ABUJA (Reuters) - Nigerian President Goodluck Jonathan added billionaire businessman Aliko Dangote and the managing director of Access Bank, Aigboje Imoukhuede, to his newly formed economic management team, bringing more private sector weight to his line-up.

Former World Bank managing director Ngozi Okonjo-Iweala was sworn in as Coordinating Minister for the Economy and Minister of Finance this week, prompting the creation of a new Federal Government Economic Management Team.

Jonathan will lead the team which includes Vice President Namadi Sambo and prominent ministers across government. Okonjo-Iweala will head a 15-member implementation team that will meet every week to oversee the success of the economic committee.

Industrialist Dangote will stand out in a team made up mostly of government officials. He was ranked by Forbes as Nigeria’s richest man and his cement business is the largest listed firm on the country’s stock exchange.

“I expect the member of the economic management team to combine their individual strength to generate ideas and initiative in-line with our goals in transforming every sector of Nigerian life, particularly the economy,” Jonathan said during the inauguration of the team this week.

Okonjo-Iweala negotiated hard before leaving the World Bank and the change in the structure of managing Africa’s third-largest economy will give her much more influence than her predecessor Olusegun Aganga was able to exert.

In a sign of her intent to lead the reform agenda in Africa’s most populous nation, she made a presentation at a meeting of the economic team on Friday entitled: “Transforming Nigeria/Creating Jobs - A Short to Medium Term Agenda”.

Okonjo-Iweala stepped on some toes when she held the finance minister position between 2003 and 2006 and investors are watching closely to see how she operates alongside fellow ministers and reform heavyweights like Central Bank Governor Lamido Sanusi.

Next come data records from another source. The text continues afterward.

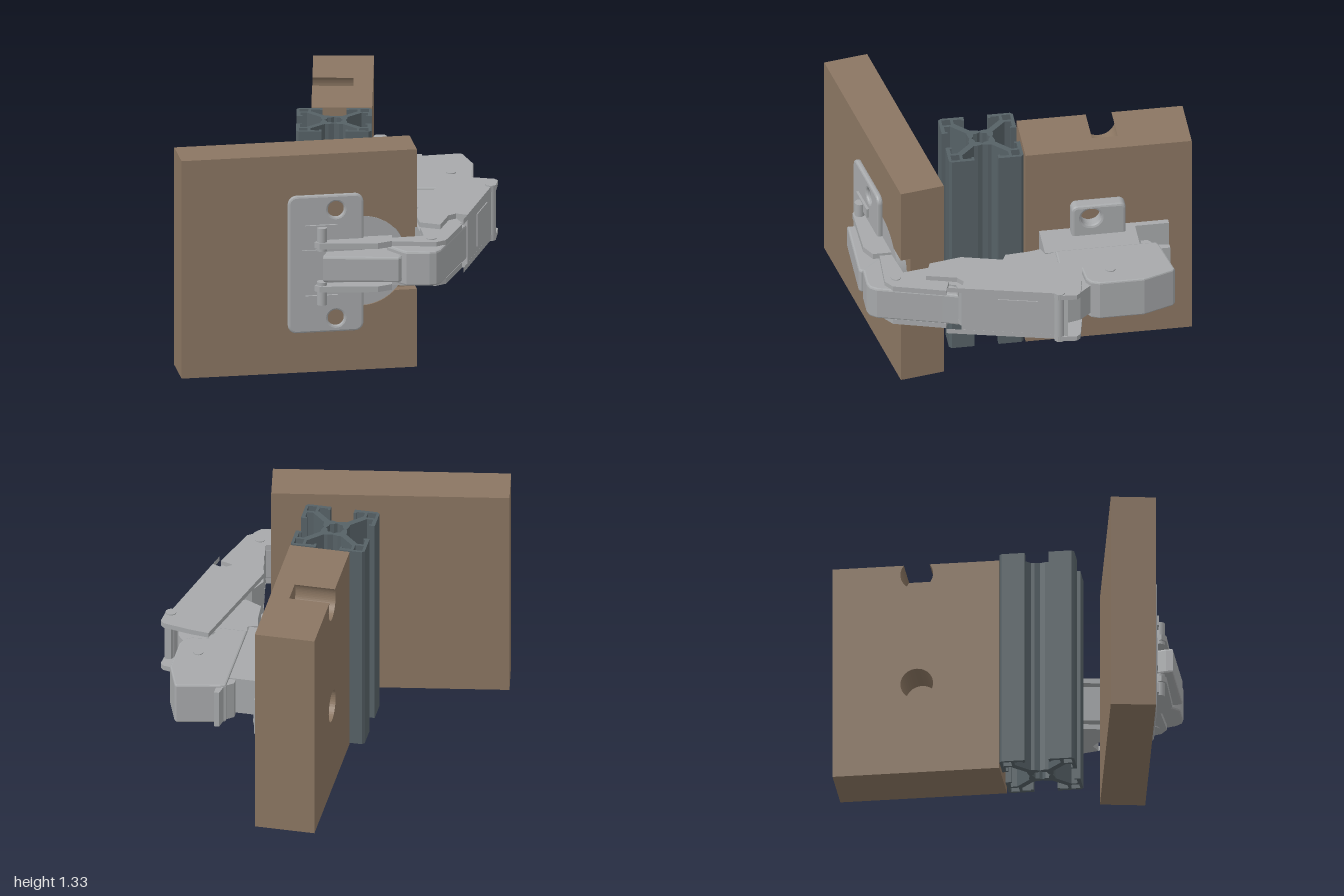
import * as THREE from 'three';

const wood = new THREE.MeshStandardMaterial({ color: 0x8b7662 });
wood.name = 'wood';
const steel = new THREE.MeshStandardMaterial({ color: 0xa7a9ab });
steel.name = 'steel';
const slate = new THREE.MeshStandardMaterial({ color: 0x566166 });
slate.name = 'slate metal';

const H = 1.333, MID = 0.667;

function mesh(name, geo, mat, parent) {
  const m = new THREE.Mesh(geo, mat);
  m.name = name;
  parent.add(m);
  return m;
}
function extrude(shape, depth, b = 0) {
  const g = new THREE.ExtrudeGeometry(shape, {
    depth: depth - 2 * b, curveSegments: 20, bevelEnabled: b > 0,
    bevelThickness: b, bevelSize: b, bevelOffset: -b, bevelSegments: 2
  });
  return g.translate(0, 0, b);
}
const poly = (pts) => new THREE.Shape(pts.map(([x, y]) => new THREE.Vector2(x, y)));

// Plan outline given as [x, z], raised from y0 to y1
function plan(name, pts, y0, y1, mat, parent, b = 0) {
  const g = extrude(poly(pts.map(([x, z]) => [x, -z])), y1 - y0, b);
  return mesh(name, g.rotateX(-Math.PI / 2).translate(0, y0, 0), mat, parent);
}
// Two matching cheeks mirrored about the middle height
function cheeks(name, pts, inner, outer, parent) {
  plan(name + 'Upper', pts, MID + inner, MID + outer, steel, parent);
  plan(name + 'Lower', pts, MID - outer, MID - inner, steel, parent);
}
// Outline drawn in [-z, y], thickened along +x
function sideways(name, shape, x0, x1, mat, parent, b = 0) {
  return mesh(name, extrude(shape, x1 - x0, b).rotateY(Math.PI / 2).translate(x0, 0, 0), mat, parent);
}
function box(name, x0, x1, y0, y1, z0, z1, mat, parent) {
  const g = new THREE.BoxGeometry(x1 - x0, y1 - y0, z1 - z0);
  return mesh(name, g.translate((x0 + x1) / 2, (y0 + y1) / 2, (z0 + z1) / 2), mat, parent);
}
function pin(name, x, z, y0, y1, r, parent) {
  return mesh(name, new THREE.CylinderGeometry(r, r, y1 - y0, 20).translate(x, (y0 + y1) / 2, z), steel, parent);
}
function roundRect(x0, x1, y0, y1, r) {
  const s = new THREE.Shape();
  s.absarc(x1 - r, y1 - r, r, 0, Math.PI / 2);
  s.absarc(x0 + r, y1 - r, r, Math.PI / 2, Math.PI);
  s.absarc(x0 + r, y0 + r, r, Math.PI, Math.PI * 1.5);
  s.absarc(x1 - r, y0 + r, r, Math.PI * 1.5, Math.PI * 2);
  return s;
}
const circle = (x, y, r) => new THREE.Path().absarc(x, y, r, 0, Math.PI * 2, true);

// Upright panel with blind holes drilled from its right-hand side
function fixedPanel(root) {
  const g = new THREE.Group();
  g.name = 'fixedPanel';
  const r = 0.096, cy = 1.274, a = Math.asin((H - cy) / r);
  const s = new THREE.Shape();
  s.moveTo(0.02, 0).lineTo(1, 0).lineTo(1, H);
  s.lineTo(0.505 + r * Math.cos(a), H);
  s.absarc(0.505, cy, r, a, -Math.PI - a, true);
  s.lineTo(0.02, H);
  s.holes.push(circle(0.505, 0.57, r));
  sideways('drilledLayer', s, -0.15, 0.09, wood, g);
  box('solidLayer', 0.09, 0.205, 0, H, -1, -0.02, wood, g);
  root.add(g);
}

// Slotted metal profile, one quarter repeated four times
function slottedPost(root) {
  const half = [[0.077, 0.03], [0.077, 0.052], [0.16, 0.135], [0.197, 0.135], [0.197, 0.085],
    [0.185, 0.085], [0.185, 0.07], [0.22, 0.07], [0.22, 0.205]];
  const quarter = [[0.068, 0], ...half, ...half.map(([x, y]) => [y, x]).reverse()];
  const pts = [], holes = [];
  for (let k = 0; k < 4; k++) {
    const c = [1, 0, -1, 0][k], s = [0, 1, 0, -1][k];
    const turn = ([x, y]) => [x * c - y * s, x * s + y * c];
    pts.push(...quarter.map(turn));
    holes.push([[0.152, 0.152], [0.152, 0.203], [0.203, 0.203], [0.203, 0.152]].map(turn));
  }
  const shape = poly(pts);
  holes.forEach((h) => shape.holes.push(poly(h)));
  const core = [];
  for (let k = 0; k < 16; k++) {
    const r = k % 2 ? 0.046 : 0.055, t = -k * Math.PI / 8;
    core.push([r * Math.cos(t), r * Math.sin(t)]);
  }
  shape.holes.push(poly(core));
  const g = extrude(shape, H).rotateX(-Math.PI / 2).translate(-0.015, 0, 0.21);
  mesh('slottedPost', g, slate, root);
}

// Swung door with its cup, flange and knuckle, built flat then turned
function door(root) {
  const g = new THREE.Group();
  g.name = 'door';
  g.position.set(-0.21, 0, 0.8775);
  g.rotation.y = 0.1745;
  box('doorSlab', -0.695, 0.695, 0, H, -0.264, -0.06, wood, g);
  const r = 0.275, cu = 0.365, n = 0.19, a = Math.asin(n / r);
  const s = new THREE.Shape();
  s.moveTo(-0.695, 0).lineTo(0.695, 0).lineTo(0.695, MID - n);
  s.lineTo(cu + r * Math.cos(a), MID - n);
  s.absarc(cu, MID, r, -a, -Math.PI * 2 + a, true);
  s.lineTo(0.695, MID + n).lineTo(0.695, H).lineTo(-0.695, H);
  mesh('doorFace', extrude(s, 0.06).translate(0, 0, -0.06), wood, g);
  const cup = new THREE.CylinderGeometry(0.273, 0.273, 0.055, 48).rotateX(Math.PI / 2);
  mesh('hingeCup', cup.translate(cu, MID, -0.0305), steel, g);

  const flange = roundRect(-0.07, 0.375, 0.25, 1.09, 0.05);
  for (const y of [1.0, 0.335]) flange.holes.push(circle(0.213, y, 0.048));
  mesh('cupFlange', extrude(flange, 0.035, 0.012), steel, g);
  for (const k of [-1, 1]) {
    const y = MID + k * 0.165;
    box('flangeRib', 0.03, 0.22, y + k * 0.05 - 0.03, y + k * 0.05 + 0.03, 0.03, 0.05, steel, g);
    pin('knucklePin', 0.125, 0.06, y - 0.07, y + 0.07, 0.03, g);
  }
  box('flangeTab', 0.01, 0.15, 0.58, 0.76, 0.03, 0.045, steel, g);
  root.add(g);
}

// Mounting plate on the upright panel
function mountingPlate(root) {
  const g = new THREE.Group();
  g.name = 'mountingPlate';
  box('plateBody', 0.205, 0.43, 0.55, 0.785, -0.66, -0.1, steel, g);
  box('plateTail', 0.205, 0.24, 0.55, 0.785, -0.86, -0.66, steel, g);
  box('plateStep', 0.205, 0.285, 0.55, 0.785, -0.3, -0.21, steel, g);
  const wing = roundRect(0.28, 0.6, 0.345, 0.988, 0.035);
  for (const y of [0.905, 0.435]) wing.holes.push(circle(0.395, y, 0.058));
  sideways('wingPlate', wing, 0.205, 0.288, steel, g, 0.015);
  const head = new THREE.Shape().absarc(0.52, 0.455, 0.06, 0, Math.PI * 2);
  const w = 0.009, l = 0.04;
  head.holes.push(poly([[w, w], [w, l], [-w, l], [-w, w], [-l, w], [-l, -w], [-w, -w], [-w, -l],
    [w, -l], [w, -w], [l, -w], [l, w]].map(([x, y]) => [x + 0.52, y + 0.455])));
  sideways('screwHead', head, 0.28, 0.305, steel, g);
  plan('releaseLatch', [[0.39, -0.67], [0.39, -0.71], [0.44, -0.75], [0.455, -0.83], [0.485, -0.83],
    [0.485, -0.77], [0.5, -0.67]], 0.55, 0.785, steel, g);
  root.add(g);
}

function hingeArm(root) {
  const g = new THREE.Group();
  g.name = 'hingeArm';
  // Rear arm over the mounting plate
  plan('rearArm', [[0.43, -0.755], [0.46, -0.77], [0.71, -0.822], [0.725, -0.81], [0.79, -0.63],
    [0.79, -0.37], [0.77, -0.32], [0.73, -0.295], [0.63, -0.285], [0.6, -0.16], [0.43, -0.16]],
  0.54, 0.797, steel, g, 0.01);
  plan('innerLink', [[0.43, -0.17], [0.44, -0.1], [0.385, -0.08], [0.4, 0], [0.41, 0.13], [0.51, 0.18],
    [0.56, 0.15], [0.64, -0.2]], 0.55, 0.785, steel, g);
  plan('rearLink', [[0.62, -0.3], [0.76, -0.32], [0.82, -0.25], [0.86, -0.1], [0.8, -0.04], [0.62, -0.15]],
    0.57, 0.765, steel, g);
  // Middle arm: open channel of two cheeks and an outer web
  cheeks('middleCheek', [[0.635, -0.285], [0.75, -0.27], [0.915, -0.235], [0.935, -0.21], [0.925, -0.1],
    [0.895, -0.08], [0.745, 0.53], [0.765, 0.445], [0.7, 0.42], [0.655, 0.455], [0.61, 0.63], [0.49, 0.59],
    [0.455, 0.4]], 0.132, 0.163, g);
  plan('middleWeb', [[0.925, -0.16], [0.895, -0.08], [0.765, 0.445], [0.73, 0.43], [0.86, -0.1], [0.885, -0.16]],
    0.53, 0.805, steel, g);
  plan('middleCore', [[0.5, 0.3], [0.66, 0.25], [0.74, 0.44], [0.65, 0.46], [0.61, 0.63], [0.49, 0.59], [0.455, 0.4]],
    0.56, 0.775, steel, g);
  // Raised T panel on the outer face
  const t = new THREE.Group();
  t.name = 'raisedPanel';
  t.position.set(0.845, MID, 0.125);
  t.rotation.y = -0.243;
  box('panelBar', -0.005, 0.005, -0.1, 0.1, 0.045, 0.115, steel, t);
  box('panelStem', -0.005, 0.005, -0.06, 0.1, -0.12, 0.045, steel, t);
  g.add(t);
  // Elbow and front cover
  plan('elbow', [[0.49, 0.59], [0.61, 0.63], [0.645, 0.48], [0.665, 0.45], [0.76, 0.46], [0.73, 0.55],
    [0.62, 0.92], [0.59, 0.96], [0.55, 0.972], [0.415, 0.972], [0.38, 0.94], [0.3, 0.85], [0.3, 0.81], [0.515, 0.75]],
  0.563, 0.774, steel, g, 0.012);
  cheeks('elbowCheek', [[0.49, 0.59], [0.61, 0.63], [0.645, 0.5], [0.735, 0.53], [0.645, 0.83], [0.59, 0.87],
    [0.32, 0.86], [0.28, 0.8], [0.515, 0.75]], 0.1, 0.134, g);
  plan('frontCover', [[-0.07, 0.99], [0.37, 0.99], [0.388, 0.975], [0.388, 0.95], [0.42, 0.95], [0.42, 0.79],
    [0.3, 0.8], [-0.05, 0.87], [-0.07, 0.95]], 0.59, 0.745, steel, g, 0.012);
  cheeks('frontCheek', [[-0.12, 0.93], [-0.09, 0.955], [0.25, 0.945], [0.33, 0.9], [0.33, 0.79], [-0.08, 0.86]],
    0.115, 0.15, g);
  // Pivot pins
  pin('rearPivot', 0.895, -0.115, 0.498, 0.836, 0.032, g);
  pin('armPivot', 0.66, -0.45, 0.534, 0.803, 0.03, g);
  pin('elbowPivot', 0.56, 0.8, 0.528, 0.806, 0.03, g);
  root.add(g);
}

export function createModel() {
  const root = new THREE.Group();
  root.name = 'hingeAssembly';
  fixedPanel(root);
  slottedPost(root);
  door(root);
  mountingPlate(root);
  hingeArm(root);
  return root;
}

Nigeria faces a long list of hurdles, not least opaque government spending, rampant corruption, import dependence, and the need to tame double-digit inflation while creating jobs and building infrastructure.